“You’ve got to use way more bread then you think, and not bread crumbs — actual bread,” the baker explains. “What makes a great meatball, in my opinion, is that the meatball is so delicate it almost isn’t going to hold its structure.”
True to his tastes, Easton’s meatballs — seasoned with salt and “sometimes some pepper,” parsley, and sharp-and-savory Pecorino Fulviare, set in a sauce made with Gustarosso tomatoes, and topped with a dusting of Parmigiano Reggiano — are softer and lighter in texture than you’d first expect. But they hold their texture thanks to the “more old-fashioned way” they’re cooked.
“I like frying the meatballs hard, and then we go right in the sauce,” Easton says. “I’m not a believer in a straight poach on a meatball in the sauce, and I don’t think you can get the same quality when it’s baked.” And there’s no wiggle room: “I don’t even like shallow frying.”

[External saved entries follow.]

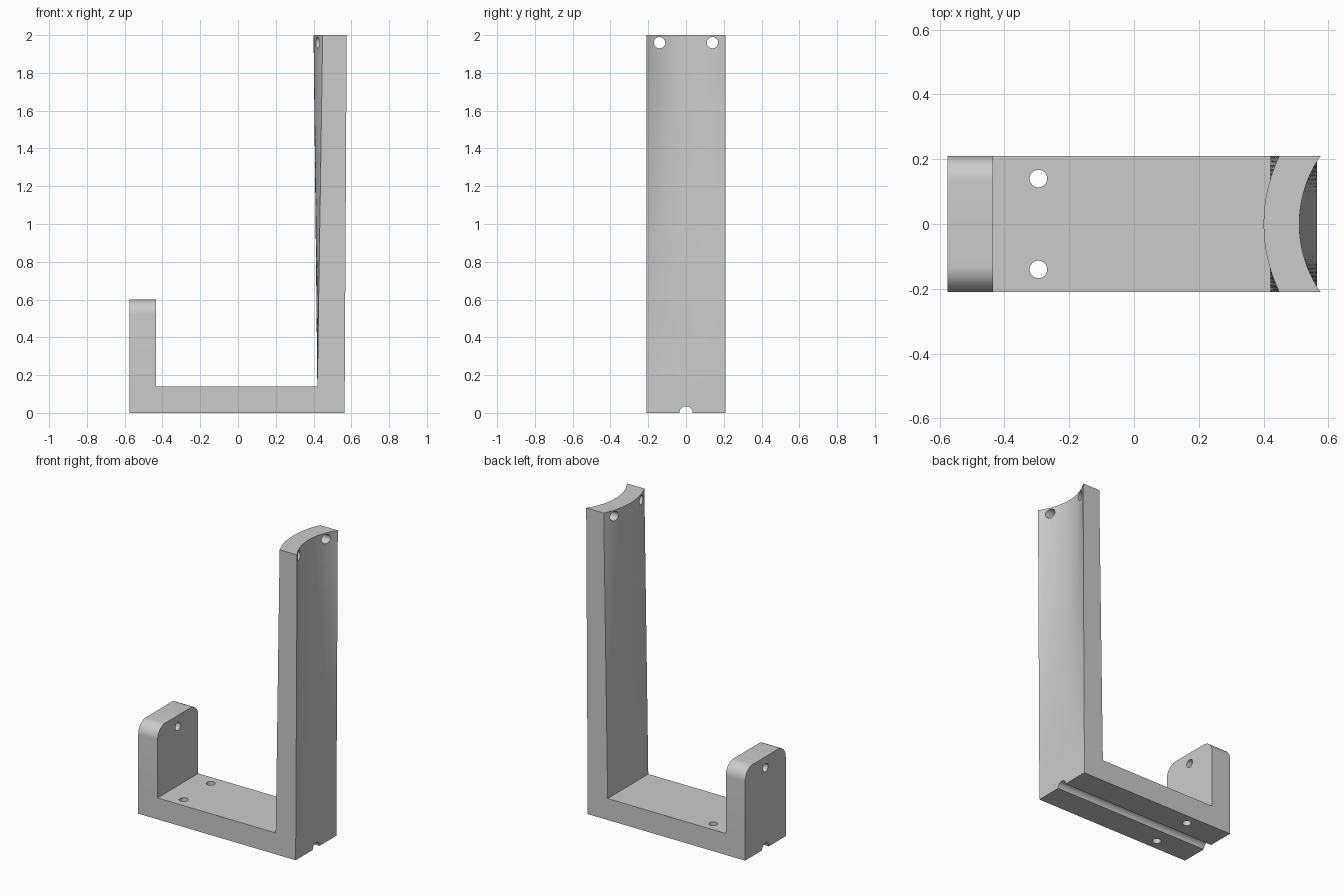
import bpy, bmesh, math
from mathutils import Matrix

cube = bpy.data.objects.get("Cube")
if cube:
    bpy.data.objects.remove(cube, do_unlink=True)

HALF_W = 0.21          # half width across y
LEFT, RIGHT = -0.575, 0.565
WALL = 0.14            # plate thickness

grey = bpy.data.materials.new("plain grey")
grey.use_nodes = True
colour = (0.6, 0.6, 0.6, 1)
grey.diffuse_color = colour
grey.node_tree.nodes["Principled BSDF"].inputs["Base Color"].default_value = colour


def to_object(name, bm):
    bmesh.ops.recalc_face_normals(bm, faces=bm.faces)
    mesh = bpy.data.meshes.new(name)
    bm.to_mesh(mesh)
    bm.free()
    mesh.materials.append(grey)
    obj = bpy.data.objects.new(name, mesh)
    bpy.context.collection.objects.link(obj)
    return obj


def loft(name, rings):
    """Skin a list of equal-length point rings and cap both ends."""
    bm = bmesh.new()
    loops = [[bm.verts.new(p) for p in ring] for ring in rings]
    n = len(loops[0])
    for low, high in zip(loops, loops[1:]):
        for i in range(n):
            j = (i + 1) % n
            bm.faces.new((low[i], low[j], high[j], high[i]))
    bm.faces.new(loops[0])
    bm.faces.new(loops[-1])
    return to_object(name, bm)


def extrude_x(name, outline, x0, x1):
    return loft(name, [[(x, y, z) for y, z in outline] for x in (x0, x1)])


def rod(name, centre, radius, length, axis):
    bm = bmesh.new()
    turn = Matrix.Rotation(math.pi / 2, 4, "Y") if axis == "X" else Matrix()
    bmesh.ops.create_cone(bm, cap_ends=True, segments=32, radius1=radius, radius2=radius,
                          depth=length, matrix=Matrix.Translation(centre) @ turn)
    return to_object(name, bm)


def combine(target, tool, operation):
    mod = target.modifiers.new("join", "BOOLEAN")
    mod.operation, mod.solver, mod.object = operation, "EXACT", tool
    bpy.context.view_layer.objects.active = target
    bpy.ops.object.modifier_apply(modifier=mod.name)
    bpy.data.objects.remove(tool, do_unlink=True)


# Base plate
W = HALF_W
bracket = extrude_x("bracket", [(-W, 0), (W, 0), (W, WALL), (-W, WALL)], LEFT, RIGHT - 0.07)

# Short upright with rounded top corners
R, TOP = 0.08, 0.6
outline = [(-W, 0), (W, 0)]
for side, start in ((1, 0), (-1, 90)):
    for k in range(13):
        a = math.radians(start + 7.5 * k)
        outline.append((side * (W - R) + R * math.cos(a), TOP - R + R * math.sin(a)))
combine(bracket, extrude_x("short_upright", outline, LEFT, LEFT + WALL), "UNION")

# Tall upright: flat at the foot, blending into a concentric arc at the top
R_IN, R_OUT, CENTRE, N = 0.37, 0.48, 0.88, 32


def upright_ring(z):
    t = max(0, (z - WALL) / (2 - WALL))
    ys = [-W + 2 * W * i / N for i in range(N + 1)]

    def side(flat, radius, order):
        return [(flat * (1 - t) + t * (CENTRE - math.sqrt(radius ** 2 - y * y)), y, z)
                for y in order]
    return side(RIGHT, R_IN, ys) + side(RIGHT - WALL - 0.005, R_OUT, ys[::-1])


levels = [0] + [WALL + (2 - WALL) * k / 12 for k in range(13)]
combine(bracket, loft("tall_upright", [upright_ring(z) for z in levels]), "UNION")

# Screw holes and the cable groove under the base
for y in (-0.14, 0.14):
    combine(bracket, rod("upright_hole", (0.5, y, 1.96), 0.03, 0.5, "X"), "DIFFERENCE")
    combine(bracket, rod("base_hole", (-0.295, y, 0.07), 0.027, 0.4, "Z"), "DIFFERENCE")
combine(bracket, rod("short_hole", (-0.505, 0, 0.528), 0.027, 0.4, "X"), "DIFFERENCE")
combine(bracket, rod("groove", (0, 0, 0), 0.035, 2, "X"), "DIFFERENCE")

bracket.select_set(True)
bpy.context.view_layer.objects.active = bracket
bpy.ops.object.shade_smooth_by_angle(angle=math.radians(30))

The resulting meatballs are tender and juicy on the inside, ones that are, yes, barely keeping it together. Easton’s technique doesn’t rely on any tricks, he says. This is just the way meatballs have been made in Southern Italian homes and restaurants “for a really long time.” His old-fashioned approach extends to the rest of his food, too, like the long fermentation that gives his bread its depth of flavor and tang. Before opening in Jersey, Easton briefly worked at the Bushwick pizzeria Ops, where co-owner Mike Fadem says they’d get orders for topping combinations that irked Easton. “Rick is really funny,” Fadem says. “He’ll want to do things exactly as they do them in Italy. People would order pizza with certain toppings” — like, say, adding mushrooms and anchovies to a margherita pie — “and he’d get frustrated and be like, ‘Why are they doing that?’”
So Easton’s meatballs are simply what meatballs should be, a Platonic ideal of tomato-drenched protein, arriving with two pieces of bread for sopping or, should you want to take the risk, turning them into a DIY sandwich. On the subject of meatball subs, Easton says he wants to like them, but “every time I eat one, I regret it. It’s such a gut pound.” His white whale might be a version that doesn’t weigh you down for the rest of the day: “I have an imaginary meatball sub where I’m like, I know how I could do this where it would be a lovely experience. But I’m somewhat afraid to go down that path.” So for now, it’s straight meatballs, like those you might find in the motherland.
“I remember having meatballs in Naples for the first time,” Easton recalls, “and kind of having a holy-shit moment. Where you’re like, Oh man, this is a meatball.” That’s the approach he has taken at his own restaurant. “I actually grew up much more with the tradition of baseball-size meatballs, and I was like, nah,” Easton says. “Come on, have a little bit of self-respect — let them be a little smaller, a little elegant.”
Bread & Salt, 435 Palisade Ave., nr. Griffith St., Jersey City; 201-792-2618.